Review: Jukebox Monkey ‘Smiles Becoming Teeth’

Being based on the south coast of the UK, I have extensively over the last decade, had the opportunity to witness a huge number of bands play live, both in Kent, and Sussex, and many in London too. In all this time, there is one thing I have noticed multiple times, and of all the things to pick up on, it has been the number of stickers for the band Jukebox Monkey that are dotted about. Mostly, on toilet walls, and signposts, and yes, even local to home, I’ve seen them in the most random of places. The artwork is a simple image, but once seen, you would not believe the number of times I’ve spotted them about now.

Jukebox Monkey 'Smiles Becoming Teeth' Artwork
Jukebox Monkey ‘Smiles Becoming Teeth’ Artwork

Such is the power of stickers. Yes, stickers. It is that which has sparked an awareness of the band, but I’ve never been to any of their gigs, and I never took the plunge to try them out until their latest album came up for review. Obviously, it was an opportunity too good to miss, so I signed up and took a gamble on Smiles Becoming Teeth, by the aforementioned Jukebox Monkey.

So, without any further hesitation, I will share with you my findings, and thoughts on this eight track offering from the Kent/Norwich based trio, which is out imminently.

Right from the beginning of album opener, and title track, Smiles Becoming Teeth, there’s a sense of familiarity with the sound. I’m instantly pulled towards a very eclectic British alternative ‘90s band’s sound. Conjuring up images of both Therapy? And The Almighty in my mind, I feel like it’s a sound I’ve heard before. Not as gritty hard rock as early The Almighty, but more so later into the ‘90s, that punk rock incarnation, the Crank era perhaps. It also reminds me of the same era Therapy? too. Not so much the real early Therapy? but more that Troublegum and Infernal Love time period.

It is hard edged, without being cliché. It isn’t ‘metal’, as much as it is alternative rock, and as it plays through, the quality of musicianship really shines through. It doesn’t feel like it has copied a style, but more a case of having captured a feeling. Chris Dabner’s vocals are super cool, and clear throughout, so understanding the lyrics is never a problem, while Peter Nightingale on drums and Niki Jones on bass bolster up the backline, it really is a powerhouse of sound.

The track Smiles Becoming Teeth is a real snapshot of just what the band are capable of, and right across the whole album, the feeling is ever present throughout. At times quite reflective, and at others anthemic and bombastic, the band manage to capture the very essence of what hard rock really is. The parallel in highs and lows hits at that dynamic most bands strive for, and the outcome is something which is both not too chart friendly, yet at the same time, edgy enough that it will leave you feeling like a rock and roll outsider, long after the album finishes.

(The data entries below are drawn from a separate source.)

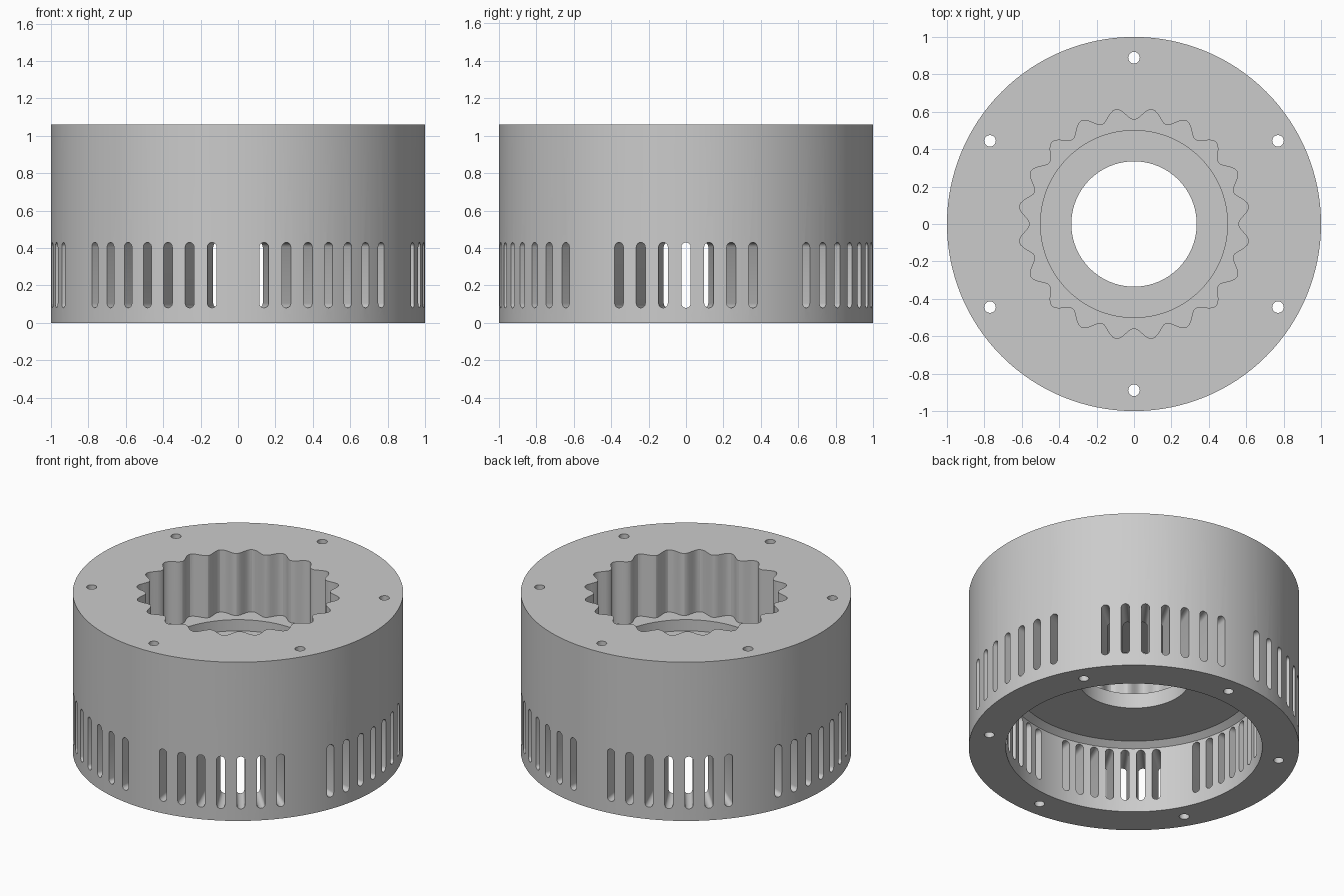
import bpy, bmesh
from math import pi, sin, cos, radians
from mathutils import Matrix, Vector

cube = bpy.data.objects.get("Cube")
if cube:
    bpy.data.objects.remove(cube, do_unlink=True)

HEIGHT = 1.06
SEGMENTS = 128

grey = bpy.data.materials.new("plain grey")
grey.use_nodes = True
colour = (0.6, 0.6, 0.6, 1)
grey.diffuse_color = colour
grey.node_tree.nodes["Principled BSDF"].inputs["Base Color"].default_value = colour


def finish(bm, name):
    bmesh.ops.recalc_face_normals(bm, faces=bm.faces)
    mesh = bpy.data.meshes.new(name)
    bm.to_mesh(mesh)
    bm.free()
    mesh.materials.append(grey)
    obj = bpy.data.objects.new(name, mesh)
    bpy.context.collection.objects.link(obj)
    return obj


def add_prism(bm, outline, direction):
    """Extrude a closed outline of points along a direction."""
    face = bm.faces.new([bm.verts.new(p) for p in outline])
    ext = bmesh.ops.extrude_face_region(bm, geom=[face])
    moved = [v for v in ext["geom"] if isinstance(v, bmesh.types.BMVert)]
    bmesh.ops.translate(bm, verts=moved, vec=direction)


def circle(radius, count):
    return [(radius * cos(2 * pi * i / count), radius * sin(2 * pi * i / count))
            for i in range(count)]


# Turned housing: outer wall, lower chamber, web and bearing seat
profile = [(0.335, 0.47), (0.735, 0.47), (0.776, 0.44), (0.776, 0), (1, 0),
           (1, HEIGHT), (0.5, HEIGHT), (0.5, 0.57), (0.335, 0.57)]
bm = bmesh.new()
rings = [[bm.verts.new((r * x, r * y, z)) for x, y in circle(1, SEGMENTS)]
         for r, z in profile]
for a, b in zip(rings, rings[1:] + rings[:1]):
    for i in range(SEGMENTS):
        j = (i + 1) % SEGMENTS
        bm.faces.new((a[i], a[j], b[j], b[i]))
housing = finish(bm, "housing")

# Splined bore with twenty rounded grooves
bm = bmesh.new()
outline = []
for i in range(240):
    t = 2 * pi * i / 240
    r = 0.588 - 0.031 * cos(20 * t)
    outline.append((r * cos(t), r * sin(t), 0.645))
add_prism(bm, outline, Vector((0, 0, 0.5)))
spline_cutter = finish(bm, "spline_cutter")

# Vent slots: six groups of seven rounded slots, cut radially
bm = bmesh.new()
half = 0.025
ends = [(0.43 - half, 0), (0.08 + half, pi)]
stadium = [(half * cos(s + pi * k / 8), z + half * sin(s + pi * k / 8))
           for z, s in ends for k in range(9)]
for centre in (0, 61, 119, 180, 241, 299):
    for k in range(-3, 4):
        turn = Matrix.Rotation(radians(centre + 7 * k), 3, 'Z')
        add_prism(bm, [turn @ Vector((0.7, y, z)) for y, z in stadium],
                  turn @ Vector((0.4, 0, 0)))
slot_cutter = finish(bm, "slot_cutter")

# Six bolt holes through the wall
bm = bmesh.new()
for k in range(6):
    a = radians(30 + 60 * k)
    add_prism(bm, [(0.889 * cos(a) + x, 0.889 * sin(a) + y, -0.1)
                   for x, y in circle(0.031, 20)], Vector((0, 0, 1.4)))
bolt_cutter = finish(bm, "bolt_cutter")

# Cut everything out of the housing
bpy.ops.object.select_all(action='DESELECT')
bpy.context.view_layer.objects.active = housing
housing.select_set(True)
for cutter in (spline_cutter, slot_cutter, bolt_cutter):
    cutter.hide_render = True
    mod = housing.modifiers.new(cutter.name, 'BOOLEAN')
    mod.operation = 'DIFFERENCE'
    mod.solver = 'EXACT'
    mod.object = cutter
    bpy.ops.object.modifier_apply(modifier=mod.name)
    bpy.data.objects.remove(cutter, do_unlink=True)
bpy.ops.object.shade_smooth_by_angle(angle=radians(30))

At times quite reflective, and at others anthemic and bombastic, the band manage to capture the very essence of what hard rock really is…

One of my favourite tracks on the whole album is Fountainhead, and while it is the shortest, it has the most instantaneous impact. It is a tad more abrasive in its nature but is thoroughly engaging. Again, its tracks such as this which really propel me to those ‘90s comparisons, but not in any sort of a bad way. This has a real urgency to it, while hitting at those anthemic vibes.

Another track I feel compelled to mention is Deathbed Convert. Again, darker in tone and mood, this one really has something unique about it. When it’s hard, it’s abrasive, and yet on slower moments, it has a dark ambience which is intoxicating.

By the time the album’s final track, Something Meaningless, rolls around, there is little doubt left as to the nature of this band. Firmly embracing the sound they are aiming for, they have a real mastery of what they are trying to achieve. Considering they have only one previous full-length and a couple of EPs, it’s a real testament to just how proficient they all are musically. This sound could have been generated in the ‘90s for sure, but in a time when the whole world seems to be doing cover versions and reliving the sounds of bygone eras, here is a band who manage to encapsulate that period sonically, whether that is intentional or not.

Jukebox Monkey are a band who, while having quite the eclectic sound, aren’t bringing out anything utterly unique and unheard of before, but are, instead, creating an honest sound that a great many of us will embrace. Like I said right at the start, they propel me back to those sounds of the ’90s, but in the best way possible, and it’s like having an old friend come round with new stories. I really enjoyed this album, and hopefully now have added yet another band to my ‘must see live’ list too.

Label: Independent
Band Links: Facebook | Bandcamp | Spotify | Twitter | Instagram

Scribed by: Lee Beamish